Problem to work on » Below is some data. Retype exactly the lines starting at the one with "const wood = new" and ending at the one with "const s = new THREE.Shape();".

Listed records »
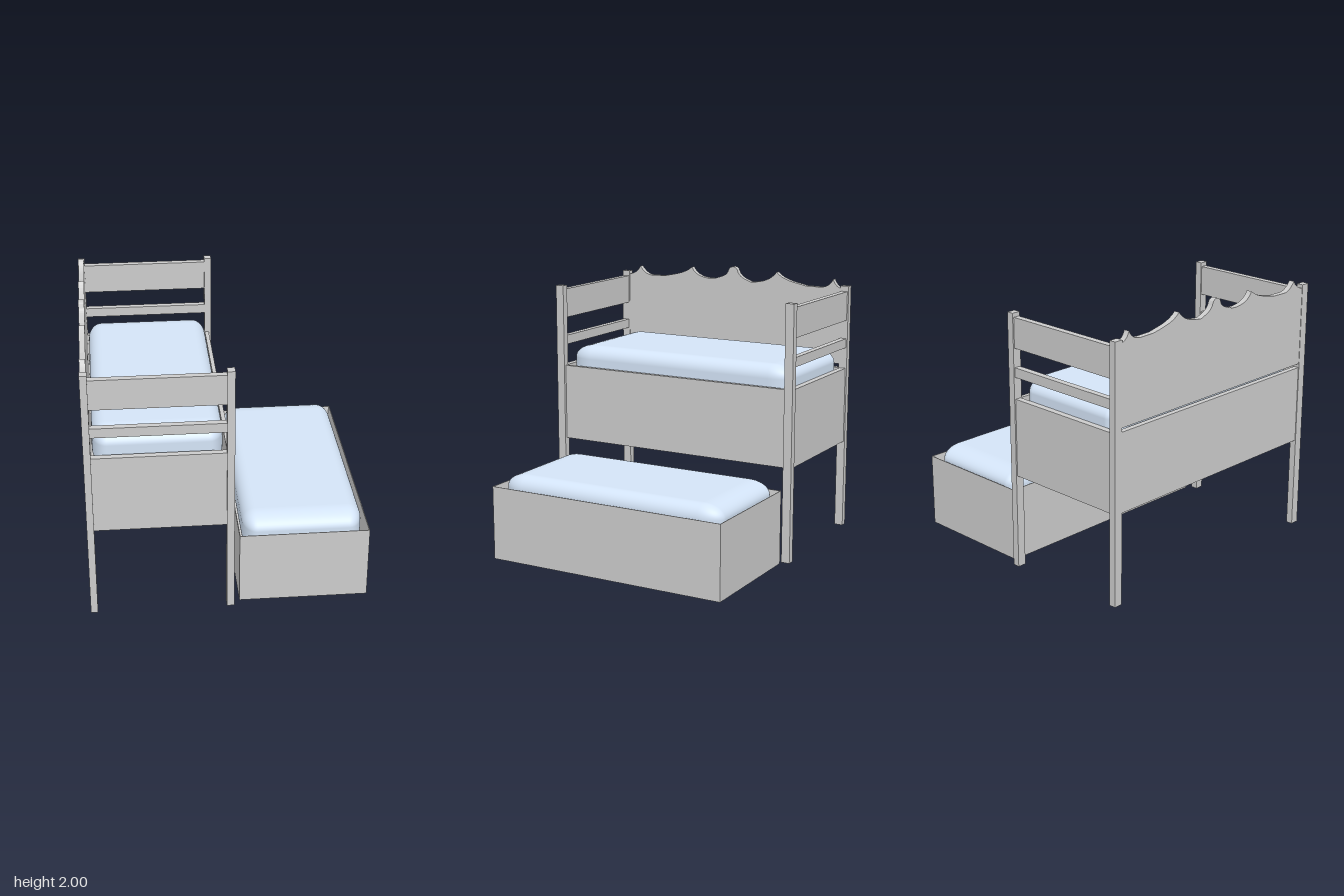
import * as THREE from 'three';
import { RoundedBoxGeometry } from 'three/addons/geometries/RoundedBoxGeometry.js';

const wood = new THREE.MeshStandardMaterial({ color: 0xcccccc });
const fabric = new THREE.MeshStandardMaterial({ color: 0xd4e4f7 });

function add(parent, name, geometry, material = wood) {
  const mesh = new THREE.Mesh(geometry, material);
  mesh.name = name;
  parent.add(mesh);
  return mesh;
}

// Box given by its limits on each axis
function block(parent, name, [x0, x1], [y0, y1], [z0, z1]) {
  const g = new THREE.BoxGeometry(x1 - x0, y1 - y0, z1 - z0);
  g.translate((x0 + x1) / 2, (y0 + y1) / 2, (z0 + z1) / 2);
  return add(parent, name, g);
}

// Soft block whose rounding is longer along z
function mattress(parent, name, [x0, x1], [y0, y1], [z0, z1]) {
  const stretch = 1.7;
  const g = new RoundedBoxGeometry(x1 - x0, y1 - y0, (z1 - z0) / stretch, 6, 0.1);
  g.scale(1, 1, stretch);
  g.translate((x0 + x1) / 2, (y0 + y1) / 2, (z0 + z1) / 2);
  return add(parent, name, g, fabric);
}

// Long back board with a scalloped, peaked top edge
function scallopedBoard() {
  const s = new THREE.Shape();
  s.moveTo(-0.935, 1.31);
  s.lineTo(0.935, 1.31);
  s.lineTo(0.935, 1.885);
  s.quadraticCurveTo(0.86, 1.90, 0.835, 1.955);
  s.bezierCurveTo(0.79, 1.90, 0.76, 1.888, 0.72, 1.888);
  s.lineTo(0.61, 1.89);
  s.bezierCurveTo(0.52, 1.91, 0.42, 1.92, 0.355, 1.975);
  s.bezierCurveTo(0.32, 1.91, 0.25, 1.90, 0.2, 1.895);
  s.lineTo(0.15, 1.897);
  s.bezierCurveTo(0.09, 1.92, 0.04, 1.92, 0.025, 1.97);
  s.bezierCurveTo(0.015, 2.01, -0.045, 2.01, -0.055, 1.97);
  s.bezierCurveTo(-0.07, 1.92, -0.12, 1.91, -0.17, 1.888);
  s.lineTo(-0.21, 1.892);
  s.bezierCurveTo(-0.28, 1.90, -0.35, 1.92, -0.395, 1.98);
  s.bezierCurveTo(-0.45, 1.92, -0.55, 1.91, -0.64, 1.89);
  s.lineTo(-0.76, 1.888);
  s.bezierCurveTo(-0.81, 1.89, -0.85, 1.91, -0.87, 1.955);
  s.quadraticCurveTo(-0.89, 1.90, -0.935, 1.89);
  const g = new THREE.ExtrudeGeometry(s, { depth: 0.042, bevelEnabled: false, curveSegments: 8 });
  g.rotateY(-Math.PI / 2);
  g.translate(-0.955, 0, 0);
  return g;
}

// Closed skin through rectangular rings [x0, x1, z0, z1, y]
function ringLoft(rings) {
  const pos = [];
  const corners = ([x0, x1, z0, z1, y]) => [[x0, y, z1], [x1, y, z1], [x1, y, z0], [x0, y, z0]];
  for (let i = 0; i < rings.length - 1; i++) {
    const a = corners(rings[i]), b = corners(rings[i + 1]);
    for (let k = 0; k < 4; k++) {
      const n = (k + 1) % 4;
      pos.push(...a[k], ...a[n], ...b[n], ...a[k], ...b[n], ...b[k]);
    }
  }
  const g = new THREE.BufferGeometry();
  g.setAttribute('position', new THREE.Float32BufferAttribute(pos, 3));
  g.computeVertexNormals();
  return g;
}

export function createModel() {
  const model = new THREE.Group();
  model.name = 'loftBedWithDrawerBed';

  // Raised bed: posts and end boards, front and back
  const bed = new THREE.Group();
  bed.name = 'raisedBed';
  model.add(bed);
  for (const side of [1, -1]) {
    const end = side > 0 ? 'front' : 'back';
    const span = (a, b) => (side > 0 ? [a, b] : [-b, -a]);
    block(bed, end + 'RightPost', [-1, -0.95], [side > 0 ? 0.02 : 0.03, 1.91], span(0.935, 1));
    block(bed, end + 'LeftPost', [-0.028, 0.025], [side > 0 ? 0.02 : 0, 1.9], span(0.935, 1));
    for (const [name, y0, y1] of [['Panel', 0.705, 1.28], ['Rail', 1.44, 1.51], ['TopBoard', 1.65, 1.87]]) {
      block(bed, end + name, [-0.95, -0.028], [y0, y1], span(0.943, 0.99));
    }
  }

  // Long sides, base and scalloped board
  block(bed, 'leftSidePanel', [-0.026, 0.004], [0.705, 1.28], [-0.935, 0.935]);
  block(bed, 'rightSidePanel', [-0.995, -0.955], [0.705, 1.28], [-0.935, 0.935]);
  block(bed, 'bedBase', [-0.955, -0.026], [0.705, 0.735], [-0.943, 0.943]);
  add(bed, 'scallopedBackBoard', scallopedBoard());
  mattress(bed, 'upperMattress', [-0.94, -0.04], [1.13, 1.435], [-0.94, 0.92]);

  // Drawer bed: open box whose inner walls taper to the floor
  const drawer = new THREE.Group();
  drawer.name = 'drawerBed';
  model.add(drawer);
  add(drawer, 'drawerBox', ringLoft([
    [0.535, 0.535, 0, 0, 0.005],
    [0.07, 1, -0.945, 0.92, 0.005],
    [0.07, 1, -0.945, 0.92, 0.553],
    [0.075, 0.995, -0.94, 0.915, 0.553],
    [0.105, 0.97, -0.905, 0.875, 0.33],
    [0.535, 0.535, 0, 0, 0.33],
  ]));
  mattress(drawer, 'lowerMattress', [0.105, 0.965], [0.335, 0.645], [-0.915, 0.865]);

  return model;
}
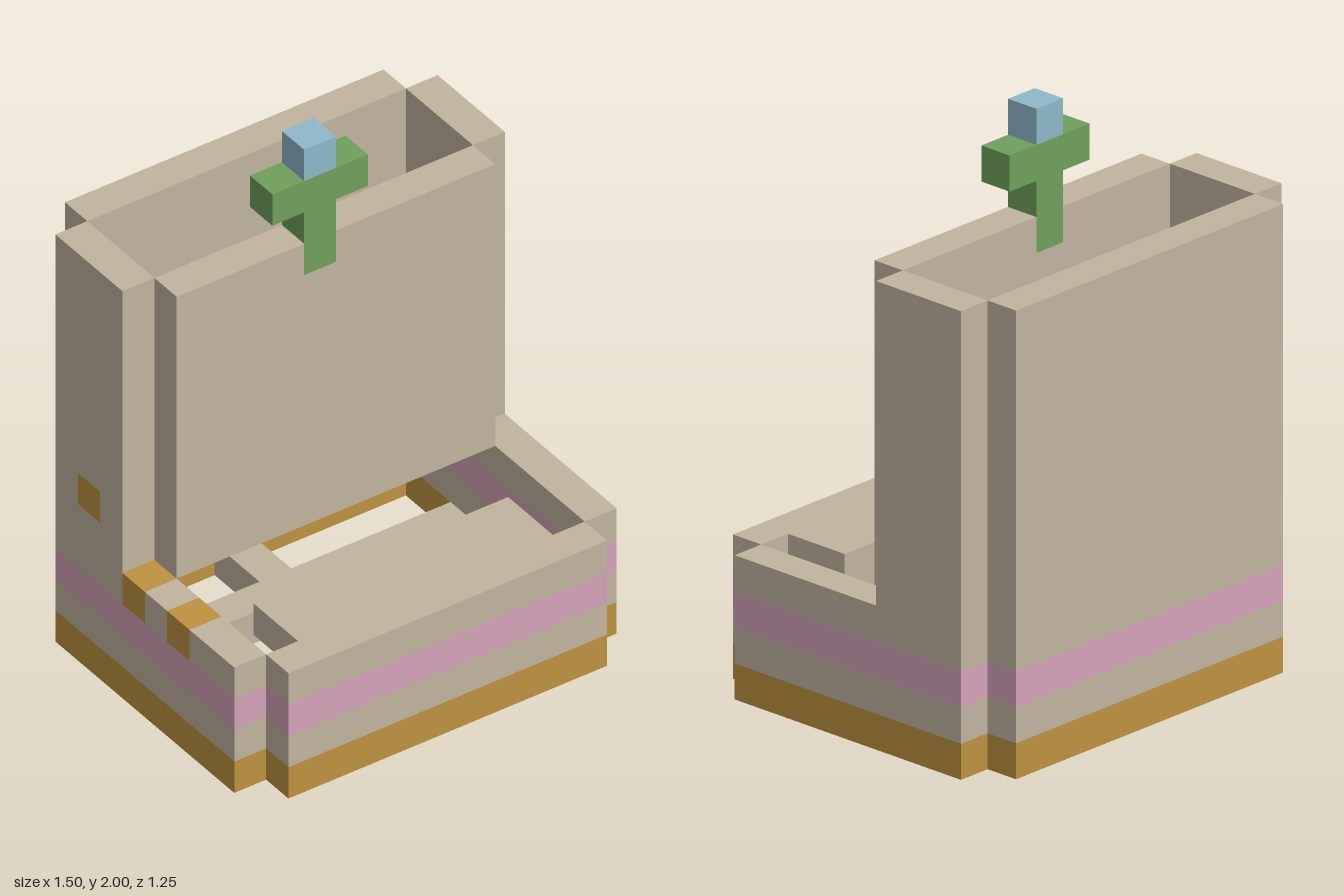
import * as THREE from 'three';

const U = 0.125; // one block
const mat = (color) => new THREE.MeshStandardMaterial({ color });

export function createModel() {
  const group = new THREE.Group();
  const stone = mat(0xc2b5a0), orange = mat(0xbe9240), pink = mat(0xd4a2b8);
  const green = mat(0x70a05c), blue = mat(0x8fb8ca);

  // Box from block-grid limits
  const block = (name, material, [x0, x1], [y0, y1], [z0, z1]) => {
    const geo = new THREE.BoxGeometry((x1 - x0) * U, (y1 - y0) * U, (z1 - z0) * U);
    const mesh = new THREE.Mesh(geo, material);
    mesh.position.set((x0 + x1) / 2 * U, (y0 + y1) / 2 * U, (z0 + z1) / 2 * U);
    mesh.name = name;
    group.add(mesh);
  };
  const LEFT = [5, 6], RIGHT = [-6, -5], WIDE = [-5, 5];

  // One-block-high row of a wall along z, split at the given stops, every second piece orange
  const studdedRow = (name, y, stops) => {
    for (let i = 0; i < stops.length - 1; i++) {
      block(i % 2 ? name + 'Stud' : name, i % 2 ? orange : stone, RIGHT, [y, y + 1], [stops[i], stops[i + 1]]);
    }
  };

  // Banded base ring
  [orange, stone, pink, stone].forEach((m, y) => {
    const h = [y, y + 1];
    block('baseFront', m, WIDE, h, [4, 5]);
    block('baseBack', m, WIDE, h, [-5, -4]);
    block('baseLeft', m, LEFT, h, [-4, 4]);
    if (y < 3) block('baseRight', m, RIGHT, h, [-4, 4]);
  });
  studdedRow('rightRail', 3, [-4, -1, 0, 1, 2, 4]);

  // Crossed floor beams
  block('floorBeamAcross', stone, WIDE, [0, 1], [-2, -1]);
  block('floorBeamBack', stone, [-1, 0], [0, 1], [-4, -2]);
  block('floorBeamFront', stone, [-1, 0], [0, 1], [-1, 4]);

  // Shelf behind the front wall
  block('shelf', stone, [-4, 4], [3, 4], [2, 4]);

  // Tall rear tower
  block('towerBack', stone, WIDE, [4, 13], [-5, -4]);
  block('towerLeft', stone, LEFT, [4, 13], [-4, -1]);
  block('towerRightLower', stone, RIGHT, [4, 5], [-4, -1]);
  studdedRow('towerRightMiddle', 5, [-4, -3, -2, -1]);
  block('towerRightUpper', stone, RIGHT, [6, 13], [-4, -1]);

  // Front panel, notched at the top for the figure
  block('frontPanel', stone, WIDE, [4, 12], [-1, 0]);
  block('frontPanelTopRight', stone, [-5, -1], [12, 13], [-1, 0]);
  block('frontPanelTopLeft', stone, [0, 5], [12, 13], [-1, 0]);

  // Figure on top
  block('figureBody', green, [-1, 0], [12, 14], [-1, 0]);
  block('figureArms', green, [-2, 1], [14, 15], [-1, 0]);
  block('figureHead', blue, [-1, 0], [15, 16], [-1, 0]);

  return group;
}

Result for this task »
const wood = new THREE.MeshStandardMaterial({ color: 0xcccccc });
const fabric = new THREE.MeshStandardMaterial({ color: 0xd4e4f7 });

function add(parent, name, geometry, material = wood) {
  const mesh = new THREE.Mesh(geometry, material);
  mesh.name = name;
  parent.add(mesh);
  return mesh;
}

// Box given by its limits on each axis
function block(parent, name, [x0, x1], [y0, y1], [z0, z1]) {
  const g = new THREE.BoxGeometry(x1 - x0, y1 - y0, z1 - z0);
  g.translate((x0 + x1) / 2, (y0 + y1) / 2, (z0 + z1) / 2);
  return add(parent, name, g);
}

// Soft block whose rounding is longer along z
function mattress(parent, name, [x0, x1], [y0, y1], [z0, z1]) {
  const stretch = 1.7;
  const g = new RoundedBoxGeometry(x1 - x0, y1 - y0, (z1 - z0) / stretch, 6, 0.1);
  g.scale(1, 1, stretch);
  g.translate((x0 + x1) / 2, (y0 + y1) / 2, (z0 + z1) / 2);
  return add(parent, name, g, fabric);
}

// Long back board with a scalloped, peaked top edge
function scallopedBoard() {
  const s = new THREE.Shape();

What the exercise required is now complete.